As the year comes to an end, it’s common to dig deep into analyzing the past 12 months. We think about our successes and failures and how we’d like to see things change in the upcoming year. Financial aspirations tend to top resolution lists, though creating actionable goals can often be difficult for many of us.
Financial planner Regan Stephenson discusses how she helps clients examine their previous year’s finances and close out the calendar year in the most efficient manner possible through planning end of year expenses, maximizing 401(k)’s and pensions and other tax planning opportunities.
Another critical focal point should be setting goals for the upcoming year. By shifting the focus from the past year to the future, Stephenson is able to help her clients become forward-thinking. They can then create a strategy for what they can and want to accomplish together. “It’s important to maintain accountability for the previous year’s wins and losses, but equally important is addressing what we can control—the upcoming year,” Stephenson said.
Stephenson works with clients to develop 1-, 5-, 10- and 20-year goals, both professional and personal.
“It’s like a puzzle,” says Stephenson, “we lay out the pieces of the client’s professional and personal goals and see how financial strategy can complete the picture.”
Don’t know where to start? Sitting down with an advocate that knows the ins and outs of the dental industry can offer access to insights that help you brainstorm methods to reach your personal and professional goals in 2018. Take these popular goals for example:
1. Increasing income – For her clients looking to achieve specific growth metrics, Regan initiates a plan with step-by-step measures to be successful. For instance, some practices might consider offering a new service or product like Invisalign® or dental implants. In other cases, adding an associate and increasing production might be more appropriate.
2. Creating a better work/life balance – While financial goals typically top the list of resolutions, personal goals like a healthy work/life balance are essential to satisfaction in ones’ day-to-day lives. In this situation, Stephenson may look at her clients’ personal financial plan, and decide if they can support their savings goals while still absorbing the reduction in monthly income that comes with less days in the office. Do they need to reduce their monthly spending budget, or could they add an associate to continue the production on the days they are out of the office? Consolidating services to specific days of the week or planning time for vacation and continuing education helps keep focus on their days in the office and relaxed on their days away.

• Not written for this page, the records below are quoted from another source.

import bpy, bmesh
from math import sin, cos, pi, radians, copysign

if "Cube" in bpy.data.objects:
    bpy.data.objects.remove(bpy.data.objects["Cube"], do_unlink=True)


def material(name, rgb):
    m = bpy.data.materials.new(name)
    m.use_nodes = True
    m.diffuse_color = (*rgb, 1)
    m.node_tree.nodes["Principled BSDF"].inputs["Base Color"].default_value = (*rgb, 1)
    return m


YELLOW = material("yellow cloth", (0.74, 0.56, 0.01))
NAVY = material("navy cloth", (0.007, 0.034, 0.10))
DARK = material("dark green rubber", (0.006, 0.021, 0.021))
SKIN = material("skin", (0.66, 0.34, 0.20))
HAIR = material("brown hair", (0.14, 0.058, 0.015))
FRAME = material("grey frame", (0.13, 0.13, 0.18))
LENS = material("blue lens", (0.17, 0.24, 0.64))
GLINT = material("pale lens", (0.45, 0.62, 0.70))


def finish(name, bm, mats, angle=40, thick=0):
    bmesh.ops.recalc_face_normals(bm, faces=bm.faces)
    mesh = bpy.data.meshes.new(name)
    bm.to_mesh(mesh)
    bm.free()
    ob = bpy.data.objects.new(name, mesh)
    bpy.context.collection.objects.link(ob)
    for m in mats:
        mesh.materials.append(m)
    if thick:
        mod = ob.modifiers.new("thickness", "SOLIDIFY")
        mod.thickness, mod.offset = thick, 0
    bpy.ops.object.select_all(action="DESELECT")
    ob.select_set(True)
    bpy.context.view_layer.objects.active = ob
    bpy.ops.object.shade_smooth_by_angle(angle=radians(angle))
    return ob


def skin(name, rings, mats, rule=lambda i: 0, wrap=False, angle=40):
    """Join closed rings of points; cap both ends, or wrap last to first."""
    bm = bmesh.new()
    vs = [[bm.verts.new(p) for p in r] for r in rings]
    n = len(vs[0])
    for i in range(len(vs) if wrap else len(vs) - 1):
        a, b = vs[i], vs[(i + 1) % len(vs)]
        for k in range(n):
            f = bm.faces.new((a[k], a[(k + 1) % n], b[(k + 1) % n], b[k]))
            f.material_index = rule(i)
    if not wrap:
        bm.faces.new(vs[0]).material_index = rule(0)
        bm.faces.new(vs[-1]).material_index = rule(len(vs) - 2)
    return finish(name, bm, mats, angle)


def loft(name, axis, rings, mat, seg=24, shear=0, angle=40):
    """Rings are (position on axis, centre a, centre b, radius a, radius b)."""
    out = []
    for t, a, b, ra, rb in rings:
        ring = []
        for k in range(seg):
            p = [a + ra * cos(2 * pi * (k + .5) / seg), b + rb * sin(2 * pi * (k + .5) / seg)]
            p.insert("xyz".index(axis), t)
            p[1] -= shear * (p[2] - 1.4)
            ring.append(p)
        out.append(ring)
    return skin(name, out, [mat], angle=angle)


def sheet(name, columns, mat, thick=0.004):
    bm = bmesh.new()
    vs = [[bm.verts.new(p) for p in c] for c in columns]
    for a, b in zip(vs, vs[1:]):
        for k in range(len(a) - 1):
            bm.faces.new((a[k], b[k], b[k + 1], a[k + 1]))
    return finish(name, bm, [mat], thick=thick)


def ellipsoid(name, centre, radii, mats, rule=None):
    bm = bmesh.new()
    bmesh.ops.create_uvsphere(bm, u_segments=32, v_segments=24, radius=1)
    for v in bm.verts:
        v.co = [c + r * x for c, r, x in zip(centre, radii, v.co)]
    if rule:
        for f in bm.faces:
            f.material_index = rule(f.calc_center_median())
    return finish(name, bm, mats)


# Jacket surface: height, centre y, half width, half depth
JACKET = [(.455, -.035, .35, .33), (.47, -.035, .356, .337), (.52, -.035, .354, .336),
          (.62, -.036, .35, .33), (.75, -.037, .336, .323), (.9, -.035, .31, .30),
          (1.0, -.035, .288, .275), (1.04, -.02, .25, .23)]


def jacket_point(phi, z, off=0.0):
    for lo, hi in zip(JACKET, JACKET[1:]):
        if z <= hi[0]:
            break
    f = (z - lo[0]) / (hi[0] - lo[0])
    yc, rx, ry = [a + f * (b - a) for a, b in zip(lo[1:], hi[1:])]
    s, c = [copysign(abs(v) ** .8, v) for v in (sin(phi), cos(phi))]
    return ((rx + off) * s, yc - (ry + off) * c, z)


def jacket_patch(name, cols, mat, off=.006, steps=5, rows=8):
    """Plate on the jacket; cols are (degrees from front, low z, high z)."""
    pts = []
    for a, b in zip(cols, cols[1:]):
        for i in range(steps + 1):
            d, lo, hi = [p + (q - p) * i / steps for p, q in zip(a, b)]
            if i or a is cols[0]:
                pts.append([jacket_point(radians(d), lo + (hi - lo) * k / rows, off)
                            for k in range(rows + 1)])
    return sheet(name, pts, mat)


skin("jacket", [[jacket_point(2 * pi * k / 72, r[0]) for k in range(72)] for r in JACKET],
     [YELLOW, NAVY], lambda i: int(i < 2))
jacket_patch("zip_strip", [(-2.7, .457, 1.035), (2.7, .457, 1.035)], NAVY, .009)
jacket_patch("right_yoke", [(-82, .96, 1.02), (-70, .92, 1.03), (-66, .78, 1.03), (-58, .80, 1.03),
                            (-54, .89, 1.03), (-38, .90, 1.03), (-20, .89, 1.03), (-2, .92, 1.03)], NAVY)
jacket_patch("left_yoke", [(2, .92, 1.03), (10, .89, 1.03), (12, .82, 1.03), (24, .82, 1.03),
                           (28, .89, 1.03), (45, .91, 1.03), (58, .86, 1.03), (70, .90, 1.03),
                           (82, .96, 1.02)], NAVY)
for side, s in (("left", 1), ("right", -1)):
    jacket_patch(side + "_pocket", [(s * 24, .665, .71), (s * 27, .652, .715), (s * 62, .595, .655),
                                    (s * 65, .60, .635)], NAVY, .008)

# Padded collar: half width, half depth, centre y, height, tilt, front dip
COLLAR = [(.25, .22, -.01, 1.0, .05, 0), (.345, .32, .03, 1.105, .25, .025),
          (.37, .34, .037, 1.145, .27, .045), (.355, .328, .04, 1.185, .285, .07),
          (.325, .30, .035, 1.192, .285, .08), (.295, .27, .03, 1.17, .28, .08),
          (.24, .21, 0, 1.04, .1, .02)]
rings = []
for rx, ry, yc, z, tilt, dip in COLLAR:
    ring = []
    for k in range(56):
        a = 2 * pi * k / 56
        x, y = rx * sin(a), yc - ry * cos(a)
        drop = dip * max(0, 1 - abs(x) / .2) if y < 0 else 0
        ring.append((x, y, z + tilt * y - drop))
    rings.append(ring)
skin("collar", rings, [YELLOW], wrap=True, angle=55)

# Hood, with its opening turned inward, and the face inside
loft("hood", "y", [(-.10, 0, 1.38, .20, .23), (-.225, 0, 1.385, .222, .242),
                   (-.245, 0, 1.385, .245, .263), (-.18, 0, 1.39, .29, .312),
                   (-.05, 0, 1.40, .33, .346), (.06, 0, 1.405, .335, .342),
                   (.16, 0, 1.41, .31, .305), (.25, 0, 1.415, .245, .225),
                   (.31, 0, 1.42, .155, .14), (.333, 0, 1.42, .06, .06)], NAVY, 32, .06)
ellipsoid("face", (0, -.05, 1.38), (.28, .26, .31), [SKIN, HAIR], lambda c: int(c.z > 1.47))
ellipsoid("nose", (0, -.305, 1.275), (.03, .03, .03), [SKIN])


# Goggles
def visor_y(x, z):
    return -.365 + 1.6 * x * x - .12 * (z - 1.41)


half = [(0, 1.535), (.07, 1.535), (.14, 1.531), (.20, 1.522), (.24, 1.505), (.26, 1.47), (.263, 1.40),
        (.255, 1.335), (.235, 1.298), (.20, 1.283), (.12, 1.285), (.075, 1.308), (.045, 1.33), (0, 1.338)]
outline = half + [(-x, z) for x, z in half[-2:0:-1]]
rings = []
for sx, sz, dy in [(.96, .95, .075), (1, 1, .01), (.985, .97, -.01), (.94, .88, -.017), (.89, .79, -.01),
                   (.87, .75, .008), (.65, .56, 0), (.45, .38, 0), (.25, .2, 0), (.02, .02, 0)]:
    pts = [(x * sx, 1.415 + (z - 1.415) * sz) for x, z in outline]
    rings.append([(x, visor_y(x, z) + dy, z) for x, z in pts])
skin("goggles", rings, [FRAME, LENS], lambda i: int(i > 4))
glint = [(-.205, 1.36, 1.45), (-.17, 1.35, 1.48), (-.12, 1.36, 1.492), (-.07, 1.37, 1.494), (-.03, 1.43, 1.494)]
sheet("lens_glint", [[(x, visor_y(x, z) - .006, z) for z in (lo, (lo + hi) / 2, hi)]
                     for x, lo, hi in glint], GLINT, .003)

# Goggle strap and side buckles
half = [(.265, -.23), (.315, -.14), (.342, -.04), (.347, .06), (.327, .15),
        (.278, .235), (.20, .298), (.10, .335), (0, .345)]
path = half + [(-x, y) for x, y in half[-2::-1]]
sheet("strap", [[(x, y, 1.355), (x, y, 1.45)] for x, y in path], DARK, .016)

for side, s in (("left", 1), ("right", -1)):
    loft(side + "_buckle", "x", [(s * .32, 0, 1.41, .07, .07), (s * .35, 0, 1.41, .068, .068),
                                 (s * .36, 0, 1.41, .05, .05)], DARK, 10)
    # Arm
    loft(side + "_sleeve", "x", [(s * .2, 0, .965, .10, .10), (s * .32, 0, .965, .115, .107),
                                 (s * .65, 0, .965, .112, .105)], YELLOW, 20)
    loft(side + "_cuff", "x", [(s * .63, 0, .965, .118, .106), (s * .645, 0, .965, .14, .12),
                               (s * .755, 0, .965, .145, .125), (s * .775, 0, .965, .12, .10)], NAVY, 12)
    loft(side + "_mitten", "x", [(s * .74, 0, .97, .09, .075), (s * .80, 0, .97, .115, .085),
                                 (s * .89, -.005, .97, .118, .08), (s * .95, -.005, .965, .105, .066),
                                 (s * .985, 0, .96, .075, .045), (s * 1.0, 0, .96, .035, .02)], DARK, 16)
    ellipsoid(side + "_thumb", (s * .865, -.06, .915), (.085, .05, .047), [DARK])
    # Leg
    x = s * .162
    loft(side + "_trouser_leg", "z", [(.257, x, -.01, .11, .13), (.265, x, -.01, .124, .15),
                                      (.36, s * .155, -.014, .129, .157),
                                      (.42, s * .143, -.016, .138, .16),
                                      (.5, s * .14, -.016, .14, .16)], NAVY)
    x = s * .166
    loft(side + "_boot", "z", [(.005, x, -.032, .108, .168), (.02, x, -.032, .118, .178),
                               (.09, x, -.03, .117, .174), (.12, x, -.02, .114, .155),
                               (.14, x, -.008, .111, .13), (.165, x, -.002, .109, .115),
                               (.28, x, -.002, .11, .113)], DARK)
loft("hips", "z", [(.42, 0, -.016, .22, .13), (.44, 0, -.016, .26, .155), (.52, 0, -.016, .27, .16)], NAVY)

3. Working towards an annual savings goal -Everyone knows they should save first. However for many, cash flow struggles delay their ability to start saving. Stephenson finds ways to allow clients to start saving through strategic tax planning. People are often times saving to the wrong place, one that may not offer the most advantageous tax savings. Through saving into tax-deferred vehicles like 401K plans, tax benefits help provide the opportunity to save more. Implementing other tax strategies and restructuring debt also can free up cash flow to start saving.
Strategy and goal-setting are critical to success, but without accountability, good intentions often take a backseat to the busy day-to-day tasks of a dental practice. Tracking progress regularly is important. Regan sees many clients get creative from scheduled monthly checkpoints to keeping a visible list of goals so they stay top of mind. She keeps regular contact with her clients to help ensure they are on track to meet the goals set at the annual review.
Start 2018 off right by setting financial goals to help direct your spending and saving throughout the year. Contact your financial planner and get started on creating your personalized plan for financial fitness. If you aren’t working with a planner yet, contact CWA for a complimentary consultation, and see what a difference looking ahead can make.